In connection with the abrupt first hour market turnaround, “reports were heard that a sore spot in the market's internal position had been healed.”
Bear market is now worse than any in last 25 years; Dow is down 52% from Sept. 3, 1929 peak vs. 47% decline in 1921, 40% in 1917, and 45% in 1907.
Some traders say upcoming Congressional elections may be weighing on the market.
Extensive bargain hunting by small investors reported by leading brokers, with “outright purchases covering many sheets on the order books while selling transactions were confined to a few columns.” This was also reflected in steady gains in the stockholder counts for leading corporations.
A. Reynolds, Continental Ill. Bank & Trust Chair., sees “signs in a good many different directions that business is picking up somewhat”; gains are uneven, not general; “improvement ... will probably come in this spotted way and gradually work into a more general betterment,” probably starting with small businesses and moving to large. Commodity prices relatively stable since July, seem to have bottomed.
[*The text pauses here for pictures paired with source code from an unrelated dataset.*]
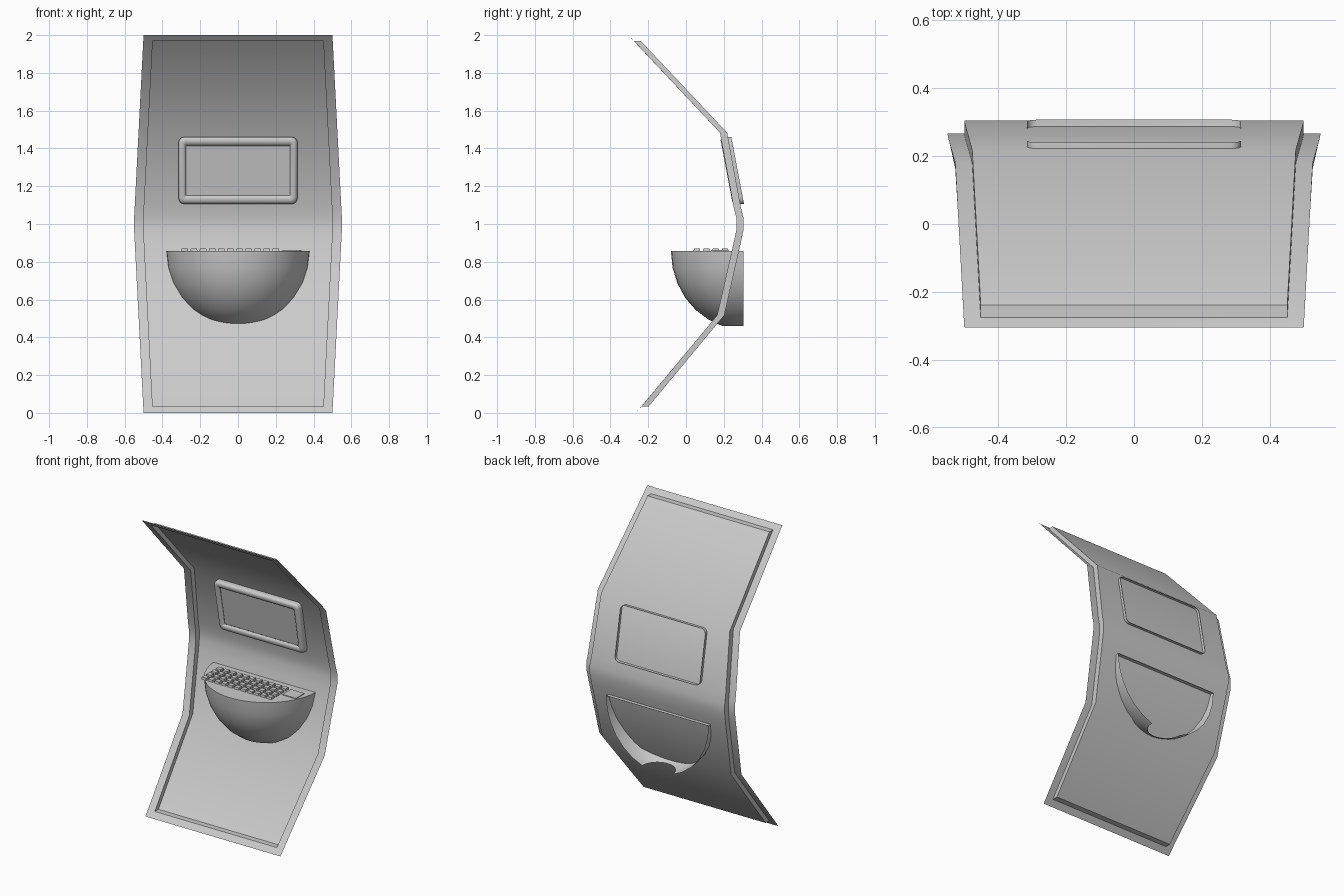
import bpy, bmesh
from math import sin, cos, pi, radians

if "Cube" in bpy.data.objects:
    bpy.data.objects.remove(bpy.data.objects["Cube"])


def make_object(name, verts, faces, angle=35):
    mesh = bpy.data.meshes.new(name)
    mesh.from_pydata(verts, [], faces)
    bm = bmesh.new()
    bm.from_mesh(mesh)
    bmesh.ops.recalc_face_normals(bm, faces=bm.faces)
    bm.to_mesh(mesh)
    bm.free()
    ob = bpy.data.objects.new(name, mesh)
    bpy.context.collection.objects.link(ob)
    bpy.ops.object.select_all(action='DESELECT')
    ob.select_set(True)
    bpy.context.view_layer.objects.active = ob
    bpy.ops.object.shade_smooth_by_angle(angle=radians(angle))
    return ob


def bridge(rings, n):
    """Quads between consecutive closed rings of n vertices."""
    return [(r * n + i, r * n + (i + 1) % n, (r + 1) * n + (i + 1) % n, (r + 1) * n + i)
            for r in range(rings - 1) for i in range(n)]


# Bent wall panel: thin flange around a tray recessed backwards
bend = [(0.18, 1.483), (0.252, 1.09), (0.267, 1.03), (0.267, 0.97), (0.252, 0.90), (0.165, 0.517)]
outer = [(-0.305, 2.0)] + bend + [(-0.265, 0.0)]
inner = [(-0.276, 1.968)] + bend + [(-0.235, 0.035)]


def panel_ring(profile, inset, depth):
    def half(z):
        return 0.55 - 0.05 * max(0, abs(z - 1) - 0.03) / 0.97 - inset
    right = [(half(z), y + depth, z) for y, z in profile]
    return right + [(-x, y, z) for x, y, z in reversed(right)]


n = 2 * len(outer)
verts = panel_ring(outer, 0, 0) + panel_ring(inner, 0.05, 0) + panel_ring(inner, 0.05, 0.038)
faces = bridge(3, n)
faces += [(2*n + i, 2*n + i + 1, 3*n - 2 - i, 3*n - 1 - i) for i in range(len(outer) - 1)]
make_object("wall_panel", verts, faces, 40)


# Screen: rounded outline sheared to follow the panel tilt
def screen_ring(hw, hh, r, off):
    pts = []
    for q, (sx, sz) in enumerate([(1, 1), (-1, 1), (-1, -1), (1, -1)]):
        for k in range(5):
            a = (q + k / 4) * pi / 2
            x = sx * (hw - r) + r * cos(a)
            z = 1.283 + sz * (hh - r) + r * sin(a)
            pts.append((x, 0.24 - 0.19 * (z - 1.46) + off, z))
    return pts


rings = [(0.315, 0.177, 0.03, 0), (0.315, 0.177, 0.03, -0.042), (0.311, 0.173, 0.028, -0.053),
         (0.301, 0.163, 0.024, -0.06), (0.288, 0.147, 0.012, -0.06), (0.279, 0.136, 0.004, -0.054),
         (0.275, 0.131, 0.002, -0.045)]
verts = [p for r in rings for p in screen_ring(*r)]
make_object("screen_frame", verts, bridge(len(rings), 20), 50)
make_object("screen_glass", screen_ring(0.276, 0.132, 0.002, -0.043), [tuple(range(20))])

# Half bowl shelf, open behind the panel
SEG, ROWS = 20, 7
CY, CZ = 0.305, 0.857
verts = []
for j in range(ROWS):
    e = radians(73) * j / (ROWS - 1)
    for i in range(SEG + 1):
        a = pi + pi * i / SEG
        verts.append((0.38 * cos(e) * cos(a), CY + 0.385 * cos(e) * sin(a), CZ - 0.415 * sin(e)))
w = SEG + 1
faces = [(j*w + i, j*w + i + 1, (j+1)*w + i + 1, (j+1)*w + i)
         for j in range(ROWS - 1) for i in range(SEG)]
faces.append(tuple(range(w)))  # flat desk top
make_object("shelf_bowl", verts, faces, 40)


# Keyboard keys and touch pad
def box(name, x0, x1, y0, y1, z0, z1, taper=0.0):
    t = taper
    v = [(x0, y0, z0), (x1, y0, z0), (x1, y1, z0), (x0, y1, z0),
         (x0+t, y0+t, z1), (x1-t, y0+t, z1), (x1-t, y1-t, z1), (x0+t, y1-t, z1)]
    f = bridge(2, 4) + [(0, 1, 2, 3), (4, 5, 6, 7)]
    return make_object(name, v, f)


for r in range(4):
    for c in range(11):
        x, y = -0.3 + 0.0482 * c, 0.04 + 0.05 * r
        box(f"key_{r}_{c}", x, x + 0.037, y, y + 0.035, CZ - 0.002, 0.871, 0.002)
box("touch_pad", 0.235, 0.335, 0.135, 0.225, CZ - 0.002, 0.862)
C. Sherrill, Kroger Grocery VP, says sales per store in Sept. were up vs. 1929 for the first time this year; since stores are largely located in drought areas and automotive industry centers, believes this reflects slight improvement in general US business.
H. Stephens of Oakland Motor Corp. blames depression partly on high pressure and unsound selling methods in a number of industries, leading to consumer over-indulgence; remedies are delivering good value to consumers and readjusting production to sales; auto industry is essential to recovery, employing 4.7M workers.
Economic news and individual company reports:
NY City banks showed decreased deposits on Sept. 14 vs. June 30, though many out of town banks showed increases; banks with highest deposits were Chase National $1.852B, National City $1.344B, and Guaranty Trust, $1.181B.
Steel ingot production for week ended last Monday was at 52% vs.55% prev.week and 56.5% two weeks ago; US Steel was at 58% vs. 60% and 61%.
Pennsylvania crude oil cut $.15/barrel to $2.40.
Judge D. Jenkins, presiding at the Bethlehem-Youngstown merger trial, asks for reopening of evidence to amplify testimony already given. Attorney for Eaton-Otis interests opposing the merger describes Bethlehem Steel methods as “ruthless, czarlike, brass-knuckle, throw 'em down and choke 'em.”
Total transatlantic passenger traffic east and west bound up to Oct. 17 was 1.139M people, down 43,379 from 1929. Third-class passengers increased.
“Into an apartment in the West Fifties place three chorus girls. Add one song-writer, one kindly 'benefactor' from Wall Street, and two debonair members of the underworld ... Sprinkle with wisecracks and boil briskly until you hear the pop of two revolvers ... and you will have Sisters of the Chorus, an appetizing dish of entertainment that will satisfy all but the most squeamish and overly cultivated artistic tastes.”
“A revivalist said to the congregation: 'There is a man among us who is flirting with another man's wife. Unless he puts $5 in the collection box, his name will be read from the pulpit.' When the collection box came in there were six $5 bills in it, and a $2 bill with a note pinned to it, saying: 'this is all the cash I have, but will send the other $3 Wednesday.'”
“Mrs. Highbrow - Does your son keep a diary while at college? Mrs. Putton-Ayres - Yes. He saves all his check stubs.”
+ The Boring Stuff: